For a hearing audience it is an illuminating and emotional experience. For deaf audience members, the show is a familiar tale of misunderstanding and isolation. For everyone it is a humorous moving story of one man’s attempt to belong.

The show is accessible to D/deaf, hard of hearing and hearing audiences through the use of spoken English, British Sign Language and creative captions.

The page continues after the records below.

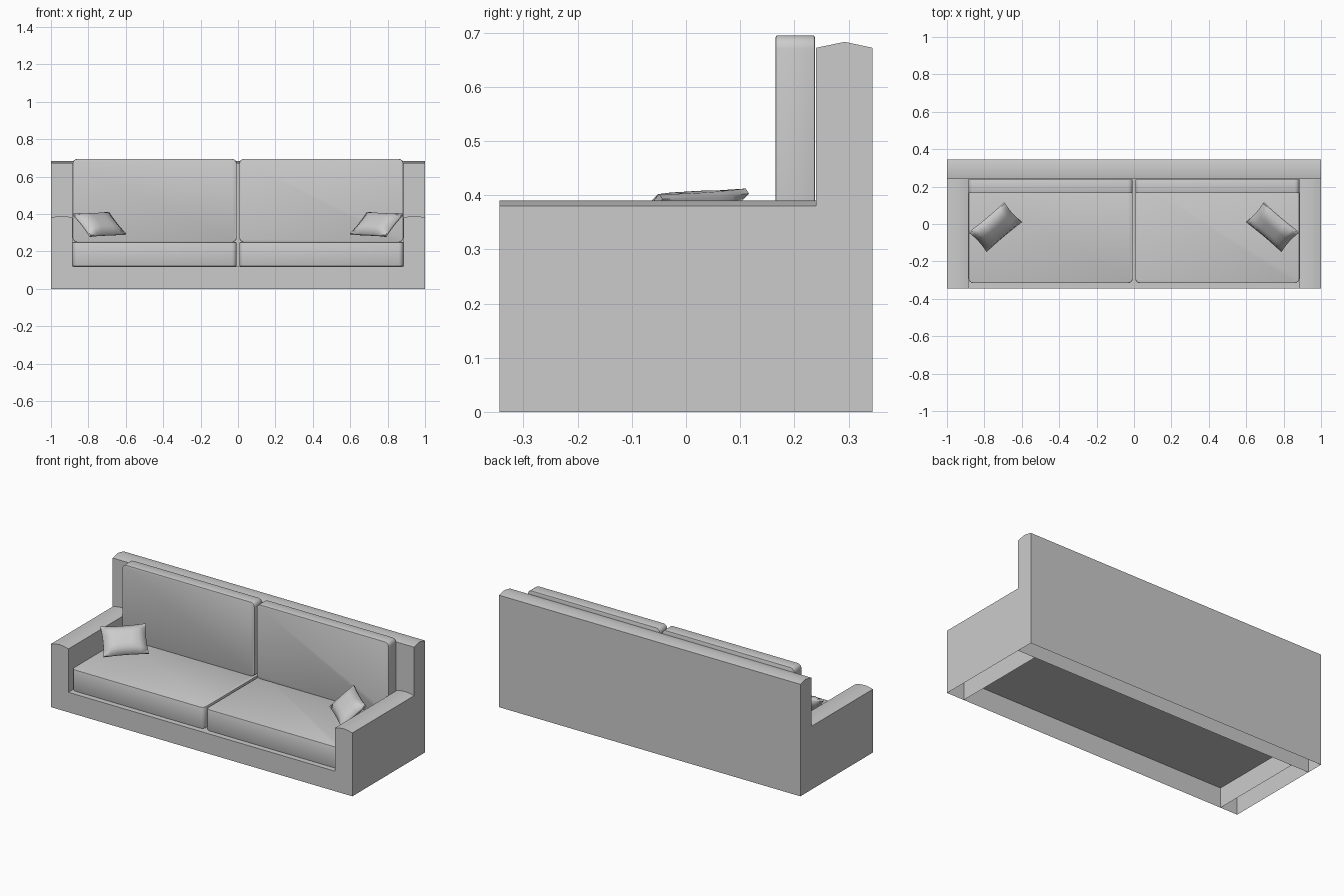
import bpy, bmesh, math
from mathutils import Vector, Matrix

if "Cube" in bpy.data.objects:
    bpy.data.objects.remove(bpy.data.objects["Cube"])

W, D = 1.0, 0.344          # half width, half depth
ARM_X, BACK_Y = 0.885, 0.24


def finish(name, bm, angle=35):
    bmesh.ops.recalc_face_normals(bm, faces=bm.faces)
    me = bpy.data.meshes.new(name)
    bm.to_mesh(me)
    bm.free()
    ob = bpy.data.objects.new(name, me)
    bpy.context.collection.objects.link(ob)
    bpy.ops.object.select_all(action='DESELECT')
    ob.select_set(True)
    bpy.context.view_layer.objects.active = ob
    bpy.ops.object.shade_smooth_by_angle(angle=math.radians(angle))
    return ob


def prism(name, profile, place, a, b, open_bottom=False, bevel=0.0):
    """Sweep a 2D profile from a to b; place(p, q, t) gives the 3D point."""
    bm = bmesh.new()
    ends = [[bm.verts.new(place(p, q, t)) for p, q in profile] for t in (a, b)]
    caps = [bm.faces.new(e) for e in ends]
    n = len(profile)
    for i in range(n - 1 if open_bottom else n):
        j = (i + 1) % n
        bm.faces.new((ends[0][i], ends[0][j], ends[1][j], ends[1][i]))
    if bevel:
        rim = list({e for f in caps for e in f.edges})
        bmesh.ops.bevel(bm, geom=rim, offset=bevel, segments=2, profile=0.5,
                        affect='EDGES')
    return finish(name, bm)


def rounded(x0, x1, y0, y1, r, seg=4):
    pts = []
    for cx, cy, start in ((x1 - r, y1 - r, 0), (x0 + r, y1 - r, 90),
                          (x0 + r, y0 + r, 180), (x1 - r, y0 + r, 270)):
        for k in range(seg + 1):
            t = math.radians(start + 90 * k / seg)
            pts.append((cx + r * math.cos(t), cy + r * math.sin(t)))
    return pts


along_x = lambda p, q, t: (t, p, q)
along_y = lambda p, q, t: (p, t, q)
along_z = lambda p, q, t: (p, q, t)

# Backrest shell with a shallow crowned top, open underneath
prism("backrest", [(D, 0), (D, 0.672), (0.293, 0.683), (BACK_Y, 0.672), (BACK_Y, 0)],
      along_x, -W, W, open_bottom=True)

# Front rail and deck: one folded sheet
bm = bmesh.new()
rows = [[bm.verts.new((x, y, z)) for x in (-ARM_X, ARM_X)]
        for y, z in ((-D, 0), (-D, 0.12), (BACK_Y, 0.12))]
for r0, r1 in zip(rows, rows[1:]):
    bm.faces.new((r0[0], r0[1], r1[1], r1[0]))
finish("front_rail_and_deck", bm)


def pillow(name, s):
    # Pinched cushion leaning against the arm
    u = Vector((0.19, 0.16, 0.01)).normalized()
    v = Vector((-0.09, 0.10, 0.115)).normalized()
    n = u.cross(v).normalized()
    centre = Vector((-0.741, -0.017, 0.345))
    bm = bmesh.new()
    bmesh.ops.create_cube(bm, size=2)
    bmesh.ops.subdivide_edges(bm, edges=[e for e in bm.edges if
                              abs(e.verts[0].co.z - e.verts[1].co.z) < 0.1],
                              cuts=5, use_grid_fill=True)
    for w in bm.verts:
        a, b, c = w.co
        puff = 0.006 + 0.03 * math.sqrt(max(0, (1 - a ** 4) * (1 - b ** 4)))
        x = a * 0.124 * (1 - 0.05 * (1 - b * b))
        y = b * 0.089 * (1 - 0.05 * (1 - a * a))
        p = centre + u * x + v * y + n * (c * puff)
        w.co = (s * -p.x, p.y, p.z)
    finish(name, bm, 60)


for side, s in (("left", -1), ("right", 1)):
    # Arm shell with arched top, open underneath
    arm = [(ARM_X, 0), (ARM_X, 0.380), (0.912, 0.387), (0.9425, 0.390),
           (0.973, 0.387), (W, 0.380), (W, 0)]
    prism(side + "_arm", [(s * x, z) for x, z in arm], along_y, -D, BACK_Y,
          open_bottom=True)
    # Seat cushion
    prism(side + "_seat_cushion",
          [(s * x, y) for x, y in rounded(0.007, ARM_X - 0.001, -0.316, 0.239, 0.025)],
          along_z, 0.121, 0.25, bevel=0.004)
    # Back cushion
    prism(side + "_back_cushion",
          [(s * x, z) for x, z in rounded(0.007, ARM_X - 0.001, 0.25, 0.695, 0.025)],
          along_y, 0.165, 0.238, bevel=0.004)
    pillow(side + "_pillow", s)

Later this month, Deafinitely Theatre and Birmingham Stage Company will present the world premiere of Horrible Histories – Dreadful Deaf – Live On Stage! (29 May – 1 June). Birmingham Stage Company have produced Horrible Histories live on stage across the UK and throughout the world since 2005 and have now teamed up with Deafinitely Theatre to create the first dedicated production for deaf children and their families.

The show will open in Bristol Old Vic’s Weston Studio before heading on tour to York Theatre Royal, Stratford Circus Arts Centre, The North Wall and the Derby Theatre.

Horrible Histories will delve into the dreadful, dangerous and deluded stories of the deaf – from groovy Greeks to gorgeous Georgians, ruthless Romans to vile Victorians. The bilingual production is suitable for both D/deaf and hearing audiences and features spoken English and British Sign Language.

Deafinitely Theatre’s Artistic Director and Horrible Histories Director Paula Garfield (4.48 Psychosis), said:

A few years ago I watched my deaf children reading and enjoying Horrible Histories and I was struck by the thought that it would be wonderful for them to have a ‘Deaf Horrible Histories’, showcasing the stories, culture and communities of deaf people throughout history. I also wanted to ensure that D/deaf children today, whether signing or non-signing, can understand the history of their community and feel a sense of belonging and legacy. Horrible Histories is a fun, exciting way to learn and our bilingual production is designed for all to enjoy.”